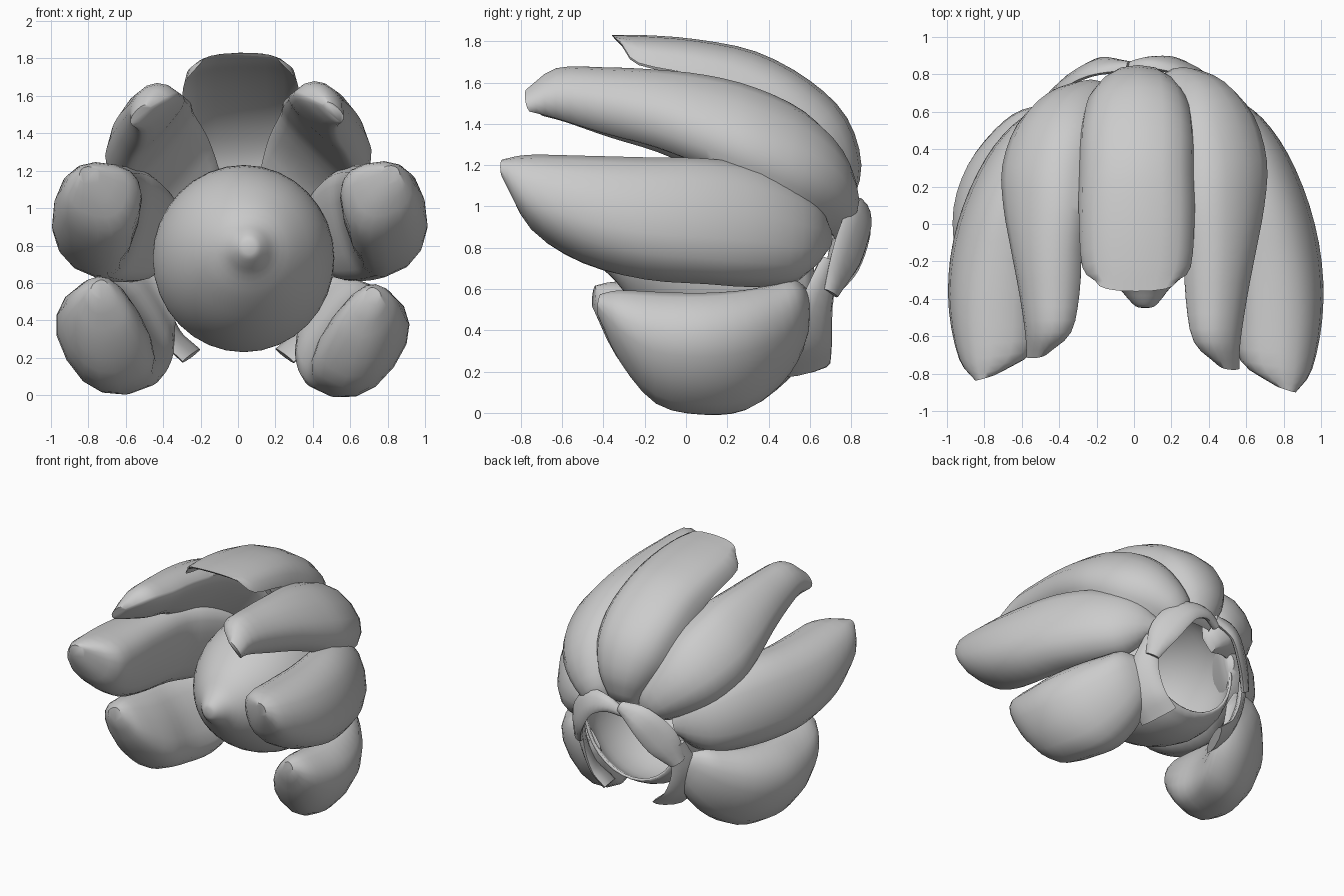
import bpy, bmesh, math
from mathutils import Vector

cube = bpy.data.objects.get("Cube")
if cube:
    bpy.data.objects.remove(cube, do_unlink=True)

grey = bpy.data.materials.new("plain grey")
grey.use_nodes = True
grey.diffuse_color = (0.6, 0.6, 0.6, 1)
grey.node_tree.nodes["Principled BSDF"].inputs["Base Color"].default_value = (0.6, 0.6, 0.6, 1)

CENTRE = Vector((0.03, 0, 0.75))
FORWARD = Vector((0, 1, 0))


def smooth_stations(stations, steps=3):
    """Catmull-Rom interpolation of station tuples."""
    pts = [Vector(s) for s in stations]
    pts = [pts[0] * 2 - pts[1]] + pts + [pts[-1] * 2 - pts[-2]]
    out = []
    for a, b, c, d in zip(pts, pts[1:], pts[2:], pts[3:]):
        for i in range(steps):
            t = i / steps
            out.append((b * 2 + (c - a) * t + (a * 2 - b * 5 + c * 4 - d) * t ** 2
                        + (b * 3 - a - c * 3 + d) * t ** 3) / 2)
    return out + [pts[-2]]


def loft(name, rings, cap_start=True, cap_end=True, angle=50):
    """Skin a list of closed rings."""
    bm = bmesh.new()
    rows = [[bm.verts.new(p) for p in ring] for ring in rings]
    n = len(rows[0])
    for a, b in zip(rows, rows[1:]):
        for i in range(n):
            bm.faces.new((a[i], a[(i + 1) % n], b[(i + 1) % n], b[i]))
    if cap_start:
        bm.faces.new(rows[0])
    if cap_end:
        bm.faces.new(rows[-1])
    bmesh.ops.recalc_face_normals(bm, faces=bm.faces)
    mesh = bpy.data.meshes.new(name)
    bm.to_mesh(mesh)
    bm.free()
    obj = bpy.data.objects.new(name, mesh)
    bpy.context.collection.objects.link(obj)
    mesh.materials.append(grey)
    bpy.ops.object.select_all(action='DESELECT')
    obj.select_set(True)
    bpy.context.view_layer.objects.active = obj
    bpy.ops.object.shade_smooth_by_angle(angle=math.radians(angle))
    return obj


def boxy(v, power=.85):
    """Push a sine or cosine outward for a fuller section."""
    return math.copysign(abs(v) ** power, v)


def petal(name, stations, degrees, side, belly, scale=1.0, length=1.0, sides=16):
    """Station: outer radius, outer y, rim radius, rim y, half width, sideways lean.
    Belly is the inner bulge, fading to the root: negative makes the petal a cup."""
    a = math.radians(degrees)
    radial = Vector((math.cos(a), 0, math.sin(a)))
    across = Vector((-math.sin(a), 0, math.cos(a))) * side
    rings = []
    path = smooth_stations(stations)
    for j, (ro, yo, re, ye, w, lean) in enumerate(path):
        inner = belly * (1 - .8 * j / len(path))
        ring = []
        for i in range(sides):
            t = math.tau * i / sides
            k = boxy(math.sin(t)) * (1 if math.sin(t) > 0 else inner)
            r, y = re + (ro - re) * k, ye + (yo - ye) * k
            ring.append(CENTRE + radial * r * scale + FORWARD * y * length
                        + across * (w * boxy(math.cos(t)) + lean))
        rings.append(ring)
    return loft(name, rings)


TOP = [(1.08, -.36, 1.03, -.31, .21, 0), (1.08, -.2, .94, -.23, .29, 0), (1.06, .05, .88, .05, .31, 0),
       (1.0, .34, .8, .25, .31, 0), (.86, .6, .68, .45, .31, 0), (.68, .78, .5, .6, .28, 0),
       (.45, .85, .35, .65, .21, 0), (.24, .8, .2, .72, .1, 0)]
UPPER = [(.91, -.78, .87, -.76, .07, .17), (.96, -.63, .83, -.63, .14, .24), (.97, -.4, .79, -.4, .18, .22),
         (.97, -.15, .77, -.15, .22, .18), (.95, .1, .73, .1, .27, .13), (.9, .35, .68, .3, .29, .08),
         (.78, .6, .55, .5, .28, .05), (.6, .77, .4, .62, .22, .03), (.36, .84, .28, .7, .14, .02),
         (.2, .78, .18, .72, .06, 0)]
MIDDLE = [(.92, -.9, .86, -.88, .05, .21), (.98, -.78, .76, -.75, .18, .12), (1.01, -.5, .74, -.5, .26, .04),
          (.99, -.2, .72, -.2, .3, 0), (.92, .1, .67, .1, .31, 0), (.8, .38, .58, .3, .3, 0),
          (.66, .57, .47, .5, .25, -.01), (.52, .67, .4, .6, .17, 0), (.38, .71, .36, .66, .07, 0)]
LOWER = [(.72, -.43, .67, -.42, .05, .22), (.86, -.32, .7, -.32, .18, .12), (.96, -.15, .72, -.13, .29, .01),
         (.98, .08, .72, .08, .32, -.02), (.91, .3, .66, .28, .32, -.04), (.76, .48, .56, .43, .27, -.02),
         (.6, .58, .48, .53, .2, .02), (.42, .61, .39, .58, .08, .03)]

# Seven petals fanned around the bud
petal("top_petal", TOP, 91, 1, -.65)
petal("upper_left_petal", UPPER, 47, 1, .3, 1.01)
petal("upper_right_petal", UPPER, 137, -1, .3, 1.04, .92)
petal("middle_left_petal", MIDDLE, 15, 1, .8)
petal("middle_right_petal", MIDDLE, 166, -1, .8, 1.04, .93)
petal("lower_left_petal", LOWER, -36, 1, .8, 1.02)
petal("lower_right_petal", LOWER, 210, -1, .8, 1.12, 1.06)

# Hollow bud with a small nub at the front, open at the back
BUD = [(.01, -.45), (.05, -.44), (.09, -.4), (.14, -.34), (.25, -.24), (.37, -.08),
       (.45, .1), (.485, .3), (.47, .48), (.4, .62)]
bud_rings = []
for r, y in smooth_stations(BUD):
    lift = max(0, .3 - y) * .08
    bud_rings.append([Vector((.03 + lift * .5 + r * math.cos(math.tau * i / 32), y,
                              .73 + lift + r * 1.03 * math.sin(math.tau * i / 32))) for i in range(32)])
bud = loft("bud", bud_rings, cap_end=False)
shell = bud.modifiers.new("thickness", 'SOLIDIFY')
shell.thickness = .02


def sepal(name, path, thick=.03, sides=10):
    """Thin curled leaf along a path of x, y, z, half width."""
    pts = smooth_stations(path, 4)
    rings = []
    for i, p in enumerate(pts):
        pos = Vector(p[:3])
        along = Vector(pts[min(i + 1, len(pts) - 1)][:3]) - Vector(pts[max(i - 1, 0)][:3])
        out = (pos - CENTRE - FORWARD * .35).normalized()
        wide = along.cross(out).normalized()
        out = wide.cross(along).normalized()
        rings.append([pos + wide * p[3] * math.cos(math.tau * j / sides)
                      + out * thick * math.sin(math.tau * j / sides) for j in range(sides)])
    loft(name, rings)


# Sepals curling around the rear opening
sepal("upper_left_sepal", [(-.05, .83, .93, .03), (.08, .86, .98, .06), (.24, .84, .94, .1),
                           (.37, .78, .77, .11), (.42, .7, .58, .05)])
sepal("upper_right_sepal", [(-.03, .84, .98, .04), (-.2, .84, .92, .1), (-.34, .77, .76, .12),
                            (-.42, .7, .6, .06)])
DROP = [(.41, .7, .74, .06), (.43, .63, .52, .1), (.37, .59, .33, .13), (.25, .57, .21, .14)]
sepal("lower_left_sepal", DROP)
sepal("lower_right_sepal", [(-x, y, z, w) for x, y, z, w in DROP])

* * *

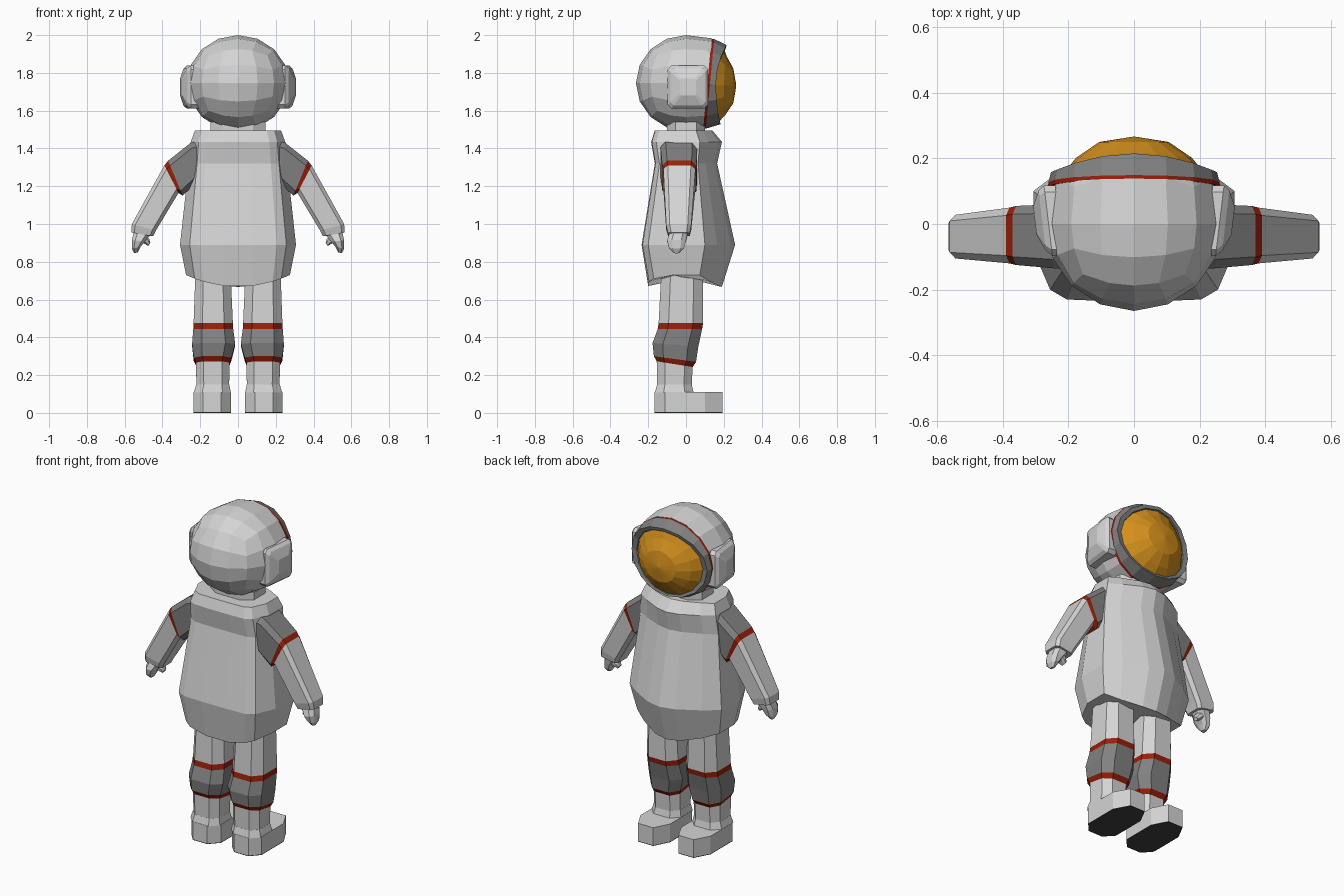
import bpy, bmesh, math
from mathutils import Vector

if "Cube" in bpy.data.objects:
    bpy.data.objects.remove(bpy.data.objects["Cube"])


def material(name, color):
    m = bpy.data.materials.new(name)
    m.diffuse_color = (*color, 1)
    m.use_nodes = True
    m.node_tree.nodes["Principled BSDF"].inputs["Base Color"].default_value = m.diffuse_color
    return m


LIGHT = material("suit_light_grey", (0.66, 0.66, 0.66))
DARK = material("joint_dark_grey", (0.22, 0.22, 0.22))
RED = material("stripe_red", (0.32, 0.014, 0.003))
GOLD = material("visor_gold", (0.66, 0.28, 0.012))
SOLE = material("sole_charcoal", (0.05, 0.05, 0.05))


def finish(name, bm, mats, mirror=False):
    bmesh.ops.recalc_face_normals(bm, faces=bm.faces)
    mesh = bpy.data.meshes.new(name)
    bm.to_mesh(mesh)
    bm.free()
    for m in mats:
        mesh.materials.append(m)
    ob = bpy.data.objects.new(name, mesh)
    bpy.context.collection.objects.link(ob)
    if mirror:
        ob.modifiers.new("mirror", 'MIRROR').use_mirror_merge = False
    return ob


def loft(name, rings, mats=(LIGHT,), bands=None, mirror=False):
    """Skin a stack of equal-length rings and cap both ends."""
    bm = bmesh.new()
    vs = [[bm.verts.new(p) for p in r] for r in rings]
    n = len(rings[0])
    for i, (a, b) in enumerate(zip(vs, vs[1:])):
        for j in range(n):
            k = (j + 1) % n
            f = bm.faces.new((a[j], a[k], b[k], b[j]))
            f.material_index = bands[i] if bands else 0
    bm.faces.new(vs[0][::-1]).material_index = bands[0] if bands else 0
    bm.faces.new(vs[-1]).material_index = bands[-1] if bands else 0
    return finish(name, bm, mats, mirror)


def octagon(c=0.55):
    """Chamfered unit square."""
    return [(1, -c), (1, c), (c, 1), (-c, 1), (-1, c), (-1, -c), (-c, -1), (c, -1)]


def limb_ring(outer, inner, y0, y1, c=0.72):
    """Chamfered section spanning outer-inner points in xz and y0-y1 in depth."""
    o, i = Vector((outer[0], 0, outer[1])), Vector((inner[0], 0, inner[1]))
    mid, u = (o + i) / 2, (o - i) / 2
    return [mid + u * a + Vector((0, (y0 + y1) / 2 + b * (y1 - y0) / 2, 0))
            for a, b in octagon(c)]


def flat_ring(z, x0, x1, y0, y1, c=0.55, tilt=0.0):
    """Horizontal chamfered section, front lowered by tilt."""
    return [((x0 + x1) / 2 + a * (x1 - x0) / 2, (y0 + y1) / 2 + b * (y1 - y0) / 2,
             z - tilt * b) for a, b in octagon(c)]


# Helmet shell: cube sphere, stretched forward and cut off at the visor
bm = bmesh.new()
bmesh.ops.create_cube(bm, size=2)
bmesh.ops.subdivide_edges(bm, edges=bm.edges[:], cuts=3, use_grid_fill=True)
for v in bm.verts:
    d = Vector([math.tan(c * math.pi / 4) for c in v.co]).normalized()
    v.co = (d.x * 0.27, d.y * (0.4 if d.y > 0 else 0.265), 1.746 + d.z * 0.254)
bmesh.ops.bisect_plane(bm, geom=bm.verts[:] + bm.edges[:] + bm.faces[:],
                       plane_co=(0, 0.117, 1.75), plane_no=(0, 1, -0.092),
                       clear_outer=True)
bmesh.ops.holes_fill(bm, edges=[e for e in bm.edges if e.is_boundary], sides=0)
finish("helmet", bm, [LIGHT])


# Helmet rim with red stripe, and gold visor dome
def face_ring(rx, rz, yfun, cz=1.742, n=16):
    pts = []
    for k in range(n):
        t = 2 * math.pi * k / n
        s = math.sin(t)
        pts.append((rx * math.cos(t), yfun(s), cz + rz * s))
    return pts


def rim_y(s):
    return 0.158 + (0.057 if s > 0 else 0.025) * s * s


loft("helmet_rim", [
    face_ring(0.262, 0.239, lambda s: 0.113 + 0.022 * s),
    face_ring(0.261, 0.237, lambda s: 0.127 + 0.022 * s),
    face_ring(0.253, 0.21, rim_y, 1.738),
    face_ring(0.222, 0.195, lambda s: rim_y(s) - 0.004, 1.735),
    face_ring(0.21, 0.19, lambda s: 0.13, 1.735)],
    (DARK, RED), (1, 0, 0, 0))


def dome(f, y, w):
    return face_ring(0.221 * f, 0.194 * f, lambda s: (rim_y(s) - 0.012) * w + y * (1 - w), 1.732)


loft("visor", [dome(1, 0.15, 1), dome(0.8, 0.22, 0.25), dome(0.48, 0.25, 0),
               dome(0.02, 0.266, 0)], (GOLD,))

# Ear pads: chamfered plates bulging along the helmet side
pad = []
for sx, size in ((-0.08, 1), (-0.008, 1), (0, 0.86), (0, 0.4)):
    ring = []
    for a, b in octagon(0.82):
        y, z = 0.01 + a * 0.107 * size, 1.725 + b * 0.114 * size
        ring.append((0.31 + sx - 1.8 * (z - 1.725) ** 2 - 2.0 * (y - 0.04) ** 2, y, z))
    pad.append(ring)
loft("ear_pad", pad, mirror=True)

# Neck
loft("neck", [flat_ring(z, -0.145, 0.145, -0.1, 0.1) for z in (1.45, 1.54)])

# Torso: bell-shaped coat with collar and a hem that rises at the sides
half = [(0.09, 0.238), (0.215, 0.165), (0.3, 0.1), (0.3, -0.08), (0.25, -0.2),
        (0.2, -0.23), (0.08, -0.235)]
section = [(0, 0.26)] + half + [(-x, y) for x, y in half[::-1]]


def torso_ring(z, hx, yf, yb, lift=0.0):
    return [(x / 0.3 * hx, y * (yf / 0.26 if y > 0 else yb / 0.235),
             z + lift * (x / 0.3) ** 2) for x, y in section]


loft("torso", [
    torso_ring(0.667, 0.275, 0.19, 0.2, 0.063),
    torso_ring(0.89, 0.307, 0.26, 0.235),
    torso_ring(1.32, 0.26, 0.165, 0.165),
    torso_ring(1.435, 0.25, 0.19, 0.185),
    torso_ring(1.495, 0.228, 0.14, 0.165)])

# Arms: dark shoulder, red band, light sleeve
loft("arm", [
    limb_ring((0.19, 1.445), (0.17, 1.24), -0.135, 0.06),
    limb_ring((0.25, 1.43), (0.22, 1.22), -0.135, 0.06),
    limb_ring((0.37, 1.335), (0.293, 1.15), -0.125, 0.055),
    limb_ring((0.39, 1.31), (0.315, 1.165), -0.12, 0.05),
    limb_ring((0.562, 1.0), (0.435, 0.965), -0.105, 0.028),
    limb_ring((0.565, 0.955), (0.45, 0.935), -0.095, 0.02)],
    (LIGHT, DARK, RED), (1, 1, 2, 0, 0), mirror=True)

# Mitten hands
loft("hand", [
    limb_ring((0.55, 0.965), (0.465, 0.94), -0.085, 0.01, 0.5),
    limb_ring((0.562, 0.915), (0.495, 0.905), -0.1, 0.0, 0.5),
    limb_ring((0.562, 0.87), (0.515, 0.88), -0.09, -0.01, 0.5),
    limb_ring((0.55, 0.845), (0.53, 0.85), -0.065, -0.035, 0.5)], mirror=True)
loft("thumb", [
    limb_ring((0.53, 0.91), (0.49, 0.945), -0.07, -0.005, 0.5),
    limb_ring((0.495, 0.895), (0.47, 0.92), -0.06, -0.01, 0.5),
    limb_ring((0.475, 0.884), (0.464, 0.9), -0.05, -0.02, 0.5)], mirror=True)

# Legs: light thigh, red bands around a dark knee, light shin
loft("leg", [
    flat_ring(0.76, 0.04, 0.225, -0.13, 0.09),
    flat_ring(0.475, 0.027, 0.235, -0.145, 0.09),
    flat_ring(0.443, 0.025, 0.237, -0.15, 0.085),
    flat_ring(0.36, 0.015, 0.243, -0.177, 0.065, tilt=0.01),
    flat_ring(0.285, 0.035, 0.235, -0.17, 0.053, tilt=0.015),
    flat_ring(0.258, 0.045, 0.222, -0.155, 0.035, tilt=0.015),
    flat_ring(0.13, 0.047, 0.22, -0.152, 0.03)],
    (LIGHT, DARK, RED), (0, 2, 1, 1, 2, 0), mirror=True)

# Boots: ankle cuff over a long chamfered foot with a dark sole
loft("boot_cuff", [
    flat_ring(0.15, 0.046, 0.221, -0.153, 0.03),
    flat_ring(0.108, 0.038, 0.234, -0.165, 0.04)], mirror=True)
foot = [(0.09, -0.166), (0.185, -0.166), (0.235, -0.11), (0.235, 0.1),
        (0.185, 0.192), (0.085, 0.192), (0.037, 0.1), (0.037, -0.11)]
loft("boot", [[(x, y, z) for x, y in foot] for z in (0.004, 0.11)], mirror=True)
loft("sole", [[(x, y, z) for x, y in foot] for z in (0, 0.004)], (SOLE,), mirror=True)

TASK DESCRIPTION:
Every line holding the word "along" should be copied out of the material.

TASK RESULT:
    """Thin curled leaf along a path of x, y, z, half width."""
        along = Vector(pts[min(i + 1, len(pts) - 1)][:3]) - Vector(pts[max(i - 1, 0)][:3])
        wide = along.cross(out).normalized()
        out = wide.cross(along).normalized()
# Ear pads: chamfered plates bulging along the helmet side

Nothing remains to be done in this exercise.